Trailing arms were also machined, then curved, and their fluted design copies the design of the halfshafts. The coilover shocks came from RideTech, and the brake discs from Wilwood, though the latter are hidden inside specially machined housings Andy made to match the wheels. Bob Thrash designed the 18- and 20-inch one-off wheels for the car to emulate vintage Halibrands, and TJ Zessin from Atomic Machine machined each center out of a solid chunk of aluminum. Zessin also machined the splined knock-off nuts for a true knock-off appearance before they were wrapped with 235/45 and 295/45 BFGoodrich rubber (with all of the tires’ lettering ground off). To finish them off and add some contrast to the eventual paint scheme, the wheels were painted Madysen Gold (named after Leach’s daughter), which give the freshly milled rollers a vintage ’60s look.
The car’s framerails and floor were built together, and the fit is so tight it looks like you would need a razor blade to separate them! A new stainless steel gas tank was also made and a mini bellypan cleans up the look of the gas tank’s bottom section. Following that theme, rock guards were also made to close off the insides of the fenders, which are all double-skinned.
As nice as most Ridler winners are, the underside of Ron’s winner is exceptional. The poli
To keep the look of the car’s build traditional, a Flathead was assembled, but it wasn’t going to be like any other out there. Kirk Snowdon of Rojam Machine Company in Omaha did the machine work on the ’53 Merc, which would be bored and stroked to produce 284 ci of displacement. Erik Hanson of CAL Automotive Creations assembled the motor, which included a Merc 4-inch crank, Ross forged pistons, Eagle rods, an Isky 400JR cam, and adjustable lifters. Ported and polished Offenhauser heads (9.5:1), equipped with oversized valves, were added as well as a 4-71 GMC blower, Fox EFI throttle body, and an MSD distributor.
Extra fins were added to the heads before being shaved down to look like they were an early style head, and the car’s “Checkered Past” name was machined into them. Leach then came back to blend the custom sheetmetal oil pan into the T56 six-speed from Bowler Transmission.
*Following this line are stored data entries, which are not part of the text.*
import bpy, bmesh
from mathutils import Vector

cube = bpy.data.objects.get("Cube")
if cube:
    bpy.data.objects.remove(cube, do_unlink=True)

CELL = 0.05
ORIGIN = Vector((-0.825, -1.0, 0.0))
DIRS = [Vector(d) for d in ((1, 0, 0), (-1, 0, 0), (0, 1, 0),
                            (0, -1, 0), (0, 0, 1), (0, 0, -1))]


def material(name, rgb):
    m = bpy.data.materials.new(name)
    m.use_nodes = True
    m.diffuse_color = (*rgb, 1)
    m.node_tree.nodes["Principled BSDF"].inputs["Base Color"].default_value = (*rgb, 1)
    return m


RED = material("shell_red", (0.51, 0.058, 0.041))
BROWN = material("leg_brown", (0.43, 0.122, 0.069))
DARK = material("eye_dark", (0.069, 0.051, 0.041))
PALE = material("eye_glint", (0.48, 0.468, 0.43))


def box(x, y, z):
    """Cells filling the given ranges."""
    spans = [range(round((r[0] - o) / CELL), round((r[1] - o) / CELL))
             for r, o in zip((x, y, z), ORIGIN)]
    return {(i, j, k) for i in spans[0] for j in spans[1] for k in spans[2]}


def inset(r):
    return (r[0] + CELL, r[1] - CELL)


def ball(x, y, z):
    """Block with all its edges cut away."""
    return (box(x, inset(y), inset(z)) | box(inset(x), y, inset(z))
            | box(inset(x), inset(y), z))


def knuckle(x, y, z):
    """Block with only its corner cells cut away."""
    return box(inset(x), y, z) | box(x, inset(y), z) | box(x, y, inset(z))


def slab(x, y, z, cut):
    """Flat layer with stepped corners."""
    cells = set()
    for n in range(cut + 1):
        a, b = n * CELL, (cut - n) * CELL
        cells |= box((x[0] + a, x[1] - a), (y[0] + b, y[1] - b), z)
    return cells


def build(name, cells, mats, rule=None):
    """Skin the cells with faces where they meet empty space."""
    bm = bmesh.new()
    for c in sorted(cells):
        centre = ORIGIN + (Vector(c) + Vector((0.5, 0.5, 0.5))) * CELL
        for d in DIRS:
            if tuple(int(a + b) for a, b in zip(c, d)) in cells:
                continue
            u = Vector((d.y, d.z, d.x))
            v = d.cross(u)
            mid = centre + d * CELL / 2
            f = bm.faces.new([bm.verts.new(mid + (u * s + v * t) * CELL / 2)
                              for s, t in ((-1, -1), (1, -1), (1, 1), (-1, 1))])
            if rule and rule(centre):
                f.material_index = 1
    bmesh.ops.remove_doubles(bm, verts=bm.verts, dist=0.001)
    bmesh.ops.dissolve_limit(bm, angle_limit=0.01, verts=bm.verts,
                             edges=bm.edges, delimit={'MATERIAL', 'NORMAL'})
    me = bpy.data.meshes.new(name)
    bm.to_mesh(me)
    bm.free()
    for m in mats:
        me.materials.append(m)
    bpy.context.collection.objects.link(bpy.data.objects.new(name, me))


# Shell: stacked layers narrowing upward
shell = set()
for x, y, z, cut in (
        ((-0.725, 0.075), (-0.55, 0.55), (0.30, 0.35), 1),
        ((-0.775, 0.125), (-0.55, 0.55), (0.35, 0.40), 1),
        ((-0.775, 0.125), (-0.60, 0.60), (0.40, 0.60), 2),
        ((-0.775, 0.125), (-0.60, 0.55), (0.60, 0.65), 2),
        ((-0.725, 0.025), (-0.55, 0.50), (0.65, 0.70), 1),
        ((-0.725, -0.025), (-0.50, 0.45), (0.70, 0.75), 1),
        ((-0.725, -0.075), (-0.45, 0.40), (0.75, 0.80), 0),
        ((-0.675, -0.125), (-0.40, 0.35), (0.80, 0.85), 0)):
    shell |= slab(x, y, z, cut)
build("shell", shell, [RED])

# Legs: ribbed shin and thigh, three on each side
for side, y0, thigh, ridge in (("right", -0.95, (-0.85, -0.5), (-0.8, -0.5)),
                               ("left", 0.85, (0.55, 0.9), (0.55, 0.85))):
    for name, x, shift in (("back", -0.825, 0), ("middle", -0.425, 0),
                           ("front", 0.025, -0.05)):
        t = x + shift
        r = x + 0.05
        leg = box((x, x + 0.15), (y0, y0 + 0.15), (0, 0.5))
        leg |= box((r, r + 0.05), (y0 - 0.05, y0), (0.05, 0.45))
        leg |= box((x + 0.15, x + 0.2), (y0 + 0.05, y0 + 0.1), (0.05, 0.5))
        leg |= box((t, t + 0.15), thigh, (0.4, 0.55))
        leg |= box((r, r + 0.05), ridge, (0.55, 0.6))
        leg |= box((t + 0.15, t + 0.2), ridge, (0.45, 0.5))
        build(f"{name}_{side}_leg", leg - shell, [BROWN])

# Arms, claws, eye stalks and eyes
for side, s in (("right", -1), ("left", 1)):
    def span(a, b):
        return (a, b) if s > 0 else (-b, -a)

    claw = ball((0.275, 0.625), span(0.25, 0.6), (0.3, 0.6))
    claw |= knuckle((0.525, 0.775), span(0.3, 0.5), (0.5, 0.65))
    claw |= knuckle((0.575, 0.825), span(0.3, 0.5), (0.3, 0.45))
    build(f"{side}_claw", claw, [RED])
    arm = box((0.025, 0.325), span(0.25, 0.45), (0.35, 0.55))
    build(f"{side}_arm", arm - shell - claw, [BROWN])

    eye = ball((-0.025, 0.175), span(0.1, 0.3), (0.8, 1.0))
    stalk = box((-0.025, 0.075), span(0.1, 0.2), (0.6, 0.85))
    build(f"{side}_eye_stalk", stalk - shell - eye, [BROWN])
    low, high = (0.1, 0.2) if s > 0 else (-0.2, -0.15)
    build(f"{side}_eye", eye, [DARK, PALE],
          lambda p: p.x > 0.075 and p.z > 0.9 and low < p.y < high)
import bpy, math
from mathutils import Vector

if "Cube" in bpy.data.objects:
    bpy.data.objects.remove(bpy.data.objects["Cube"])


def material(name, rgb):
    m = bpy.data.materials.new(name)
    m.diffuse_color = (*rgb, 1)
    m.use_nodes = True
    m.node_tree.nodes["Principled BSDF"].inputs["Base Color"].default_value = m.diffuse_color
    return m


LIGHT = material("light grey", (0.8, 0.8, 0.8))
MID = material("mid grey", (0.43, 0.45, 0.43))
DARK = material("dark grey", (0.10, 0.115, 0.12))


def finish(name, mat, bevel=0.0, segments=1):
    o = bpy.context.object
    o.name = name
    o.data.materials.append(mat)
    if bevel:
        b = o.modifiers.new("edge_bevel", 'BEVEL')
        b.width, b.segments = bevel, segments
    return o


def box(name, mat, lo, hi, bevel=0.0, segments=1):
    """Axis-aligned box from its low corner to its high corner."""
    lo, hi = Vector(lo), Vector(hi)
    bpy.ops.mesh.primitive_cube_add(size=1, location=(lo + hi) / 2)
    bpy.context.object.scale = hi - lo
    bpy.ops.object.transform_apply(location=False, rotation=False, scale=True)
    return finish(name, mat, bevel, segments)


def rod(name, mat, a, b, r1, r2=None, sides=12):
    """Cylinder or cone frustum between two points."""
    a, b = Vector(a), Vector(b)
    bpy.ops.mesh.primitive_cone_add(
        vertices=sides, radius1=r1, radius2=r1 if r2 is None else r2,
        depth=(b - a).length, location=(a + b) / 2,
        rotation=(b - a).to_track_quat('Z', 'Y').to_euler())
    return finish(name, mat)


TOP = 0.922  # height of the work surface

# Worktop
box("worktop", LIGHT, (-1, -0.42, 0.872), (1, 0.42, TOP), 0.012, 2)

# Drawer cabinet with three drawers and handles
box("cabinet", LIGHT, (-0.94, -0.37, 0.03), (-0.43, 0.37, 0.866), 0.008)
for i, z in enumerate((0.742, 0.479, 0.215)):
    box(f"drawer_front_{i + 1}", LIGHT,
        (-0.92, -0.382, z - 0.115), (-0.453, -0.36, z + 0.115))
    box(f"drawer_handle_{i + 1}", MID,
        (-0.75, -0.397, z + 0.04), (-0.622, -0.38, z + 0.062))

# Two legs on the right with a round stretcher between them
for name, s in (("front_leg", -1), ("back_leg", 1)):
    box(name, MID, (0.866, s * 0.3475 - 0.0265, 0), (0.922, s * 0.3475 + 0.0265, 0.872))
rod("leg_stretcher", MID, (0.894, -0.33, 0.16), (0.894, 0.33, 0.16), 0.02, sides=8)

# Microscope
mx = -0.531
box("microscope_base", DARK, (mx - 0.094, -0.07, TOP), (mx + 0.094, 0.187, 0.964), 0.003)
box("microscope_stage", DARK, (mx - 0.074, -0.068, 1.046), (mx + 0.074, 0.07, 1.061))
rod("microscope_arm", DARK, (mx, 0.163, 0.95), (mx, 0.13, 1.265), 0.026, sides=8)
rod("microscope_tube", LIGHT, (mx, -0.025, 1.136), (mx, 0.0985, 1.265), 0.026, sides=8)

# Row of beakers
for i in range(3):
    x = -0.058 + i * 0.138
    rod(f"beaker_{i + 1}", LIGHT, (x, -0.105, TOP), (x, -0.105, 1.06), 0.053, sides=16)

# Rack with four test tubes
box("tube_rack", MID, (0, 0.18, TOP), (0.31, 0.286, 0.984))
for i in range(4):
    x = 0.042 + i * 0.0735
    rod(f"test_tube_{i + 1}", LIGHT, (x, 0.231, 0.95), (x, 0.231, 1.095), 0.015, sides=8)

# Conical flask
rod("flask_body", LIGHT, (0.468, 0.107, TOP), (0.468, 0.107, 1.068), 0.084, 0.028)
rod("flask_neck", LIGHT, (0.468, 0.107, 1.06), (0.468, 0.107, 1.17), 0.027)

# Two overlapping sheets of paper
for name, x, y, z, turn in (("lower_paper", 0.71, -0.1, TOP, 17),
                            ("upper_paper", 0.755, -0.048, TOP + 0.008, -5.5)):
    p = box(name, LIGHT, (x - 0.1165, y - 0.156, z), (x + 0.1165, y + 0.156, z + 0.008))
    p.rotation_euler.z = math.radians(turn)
The finished result looks like a well-designed oil pan and trans cover that starts at the front of the motor and runs back to where the driveshaft comes out of the trans—quite an impressive piece just by itself.